Video: Farmers gear up for next week's protest outside parliament

The protest surrounds three key demands, including a ban on substandard food imports (Photo: Fairness for Farmers/Facebook)
The protest surrounds three key demands, including a ban on substandard food imports (Photo: Fairness for Farmers/Facebook)

Farmers will protest outside parliament next week due to concerns over lower quality food imports and the lack of measures to boost British food security.

Organised by campaign groups Fairness For Farmers and Save British Farming, farmers are being encouraged to take part in the tractor rally on Monday 25 March.

The protest surrounds three key demands: A ban on substandard food imports, a ban on 'dishonest' labelling and more measures to boost British food security.

It will start at New Convent Market at 5.30pm on Monday 25 March, where tractors will set off to Parliament Square in Westminster.

Farmers who are interested in participating are able to register their interest online. Organisers are hoping for at least 50 tractors to take part.

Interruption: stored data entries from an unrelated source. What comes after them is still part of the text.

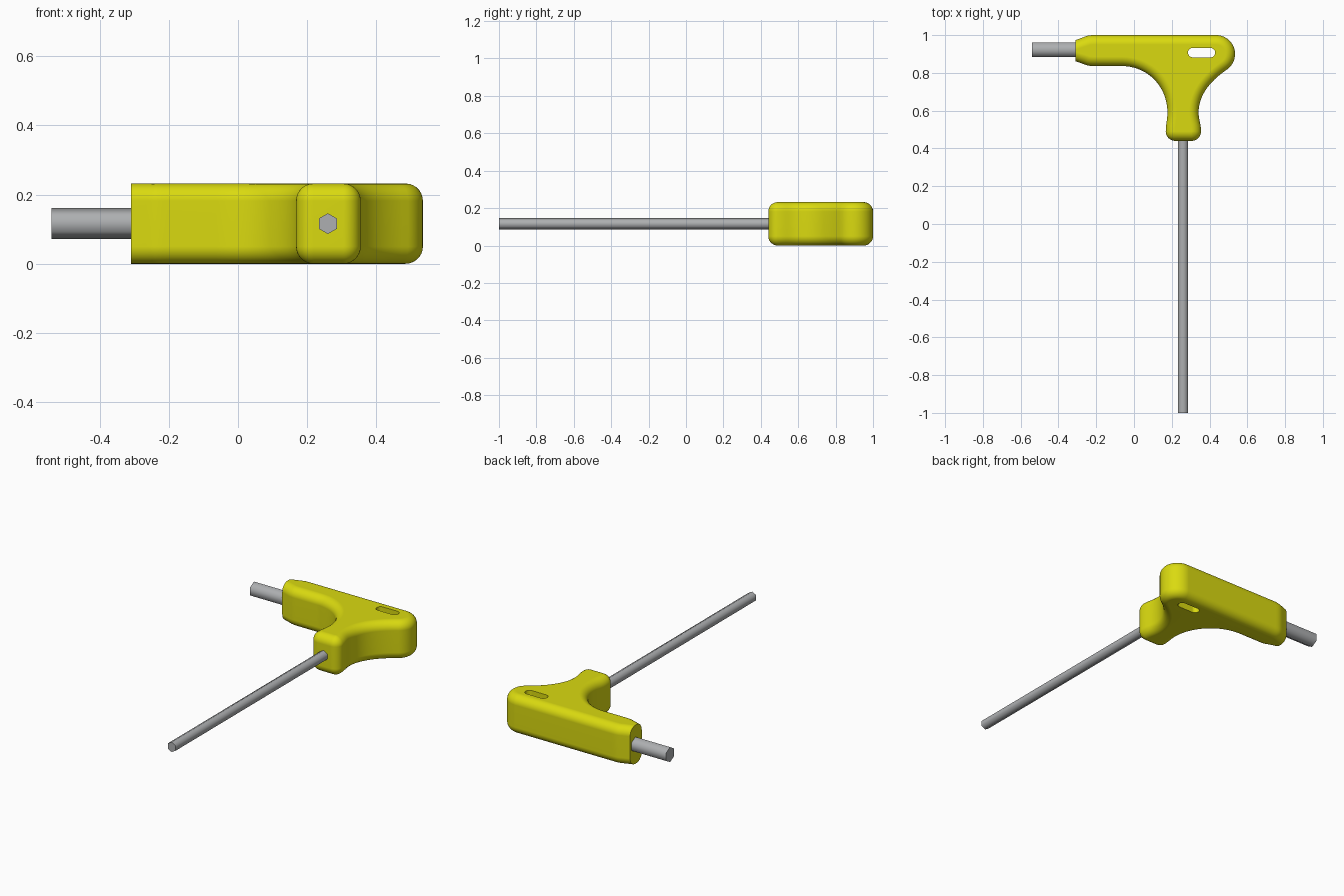
import bpy, bmesh, math
from mathutils import Vector
from mathutils.geometry import interpolate_bezier

if "Cube" in bpy.data.objects:
    bpy.data.objects.remove(bpy.data.objects["Cube"])

H, R, MID = 0.232, 0.05, 0.116      # handle thickness, edge rounding, centre height


def material(name, rgb):
    m = bpy.data.materials.new(name)
    m.diffuse_color = (*rgb, 1)
    m.use_nodes = True
    m.node_tree.nodes["Principled BSDF"].inputs["Base Color"].default_value = m.diffuse_color
    return m


yellow = material("yellow plastic", (0.70, 0.70, 0.005))
steel = material("grey steel", (0.42, 0.43, 0.44))


def smooth(obj, degrees):
    bpy.ops.object.select_all(action='DESELECT')
    obj.select_set(True)
    bpy.context.view_layer.objects.active = obj
    bpy.ops.object.shade_smooth_by_angle(angle=math.radians(degrees))


def arc(cx, cy, r, a0, a1, n):
    return [Vector((cx + r * math.cos(math.radians(a0 + (a1 - a0) * i / n)),
                    cy + r * math.sin(math.radians(a0 + (a1 - a0) * i / n)))) for i in range(n + 1)]


def bez(n, *p):
    return [v.to_2d() for v in interpolate_bezier(*[Vector((*q, 0)) for q in p], n)]


def mesh_object(name, bm, mat):
    bmesh.ops.recalc_face_normals(bm, faces=bm.faces[:])
    me = bpy.data.meshes.new(name)
    bm.to_mesh(me)
    bm.free()
    me.materials.append(mat)
    obj = bpy.data.objects.new(name, me)
    bpy.context.collection.objects.link(obj)
    return obj


def loft(name, rings, mat):
    """Skin a stack of closed rings and cap both ends."""
    bm = bmesh.new()
    rows = [[bm.verts.new(p) for p in ring] for ring in rings]
    n = len(rows[0])
    for a, b in zip(rows, rows[1:]):
        for i in range(n):
            j = (i + 1) % n
            bm.faces.new((a[i], a[j], b[j], b[i]))
    bm.faces.new(rows[0])
    bm.faces.new(rows[-1])
    bmesh.ops.remove_doubles(bm, verts=bm.verts[:], dist=0.0003)
    return mesh_object(name, bm, mat)


# Handle outline seen from above, clockwise from the flat left end
raw = [Vector((-0.31, 0.973))]
raw += bez(6, (-0.265, 0.99), (-0.245, 0.998), (-0.235, 1.0), (-0.205, 1.0))
raw += arc(0.435, 0.9, 0.1, 90, -55, 20)
raw += bez(16, (0.492, 0.818), (0.40, 0.755), (0.342, 0.68), (0.342, 0.59))
raw += bez(8, (0.342, 0.59), (0.342, 0.55), (0.355, 0.53), (0.355, 0.49))
raw += arc(0.305, 0.49, 0.05, 0, -90, 8)
raw += arc(0.218, 0.49, 0.05, -90, -180, 8)
raw += bez(8, (0.168, 0.49), (0.168, 0.53), (0.177, 0.55), (0.177, 0.59))
raw += bez(20, (0.177, 0.59), (0.177, 0.73), (0.07, 0.836), (-0.063, 0.836))
raw += bez(6, (-0.205, 0.836), (-0.235, 0.836), (-0.245, 0.838), (-0.265, 0.846))
raw += [Vector((-0.31, 0.862))]
outline = [raw[0]]
for p in raw[1:]:
    if (p - outline[-1]).length > 0.002:
        outline.append(p)


def inset(d):
    """Outline moved inwards by d; the left end stays flat."""
    pts = []
    for i, p in enumerate(outline):
        if i == 0:
            q = p - Vector((0, d))
        elif i == len(outline) - 1:
            q = p + Vector((0, d))
        else:
            t = ((p - outline[i - 1]).normalized() + (outline[i + 1] - p).normalized()).normalized()
            q = p + Vector((t.y, -t.x)) * d
        pts.append(q)
    return pts


# Handle body with rounded top and bottom edges
steps = 7
levels = [(R * (1 - math.sin(a)), R * (1 - math.cos(a)))
          for a in (math.pi / 2 * (1 - i / steps) for i in range(steps + 1))]
levels = [(d, z) for z, d in levels]
levels += [(d, H - z) for d, z in reversed(levels)]
handle = loft("handle", [[(p.x, p.y, z) for p in inset(d)] for d, z in levels], yellow)

# Hanging slot through the handle
slot = arc(0.405, 0.907, 0.025, -90, 90, 10) + arc(0.311, 0.907, 0.025, 90, 270, 10)
cutter = loft("slot_cutter", [[(p.x, p.y, z) for p in slot] for z in (-0.1, 0.4)], yellow)
cutter.hide_render = True
mod = handle.modifiers.new("slot", 'BOOLEAN')
mod.operation, mod.solver, mod.object = 'DIFFERENCE', 'EXACT', cutter
bpy.context.view_layer.objects.active = handle
handle.select_set(True)
bpy.ops.object.modifier_apply(modifier=mod.name)
bpy.data.objects.remove(cutter)
smooth(handle, 35)
weighted = handle.modifiers.new("weighted normals", 'WEIGHTED_NORMAL')
weighted.keep_sharp = True


# Hexagonal steel shafts
def shaft(name, radius, length, centre, turn):
    bpy.ops.mesh.primitive_cylinder_add(vertices=6, radius=radius, depth=length,
                                        location=centre, rotation=(math.pi / 2, 0, turn))
    obj = bpy.context.object
    obj.name = name
    obj.data.materials.append(steel)
    smooth(obj, 65)


shaft("long_shaft", 0.03, 1.5, (0.26, -0.25, MID), 0)
shaft("short_shaft", 0.045, 0.28, (-0.40, 0.922, MID), math.pi / 2)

Save British Farming's founder, Liz Webster, has released a new video explaining why the protest is taking place, warning that farmers were 'fed up of the substandard imports pouring into Britain'.

It comes after hundreds of farmers staged a go-slow tractor protest in Canterbury earlier this month as concerns over government policy grows.

Save British Farming, which co-organised the Canterbury protest, said that "without farmers and land safeguarded for food production, there will be no food."

The group said: "We have signed such bad trade deals which really need to be ditched and we need to rid the trade barriers with our nearest neighbours to allow UK farmers access to markets.

"What we are asking for is a government plan on food and a fairer marketplace - whether that is with other countries or supermarkets."

Geoffrey Philpott, a cauliflower grower who farms in East Kent, said the protest in Canterbury was mainly centred on the need to restrict cheaper food imports.

“I am proud to have a Union Jack on all my produce, but why is it foreign produce that is packed in the UK can have a Union Jack on it?" he asked.

"The only reason is to deceive the public into believing it’s the healthiest and safest food you can buy."

He said food security was another top issue: "I hope to be farming for many years to come, but if things don’t change, I won’t be and I won’t be employing the fourteen people who work for me.

"Then we will be reliant on foreign produce that will not have the high standard of UK production. Once that happens, we could be held to ransom over pricing.

"Let’s hope people wake up quickly and support British agriculture so I can continue to farm for many years to come and supply healthy, safe produce for UK people.”

Elsewhere, in Wales, over 10,000 farmers took to the streets of Cardiff due to rising anger at the Welsh government's vision for the industry.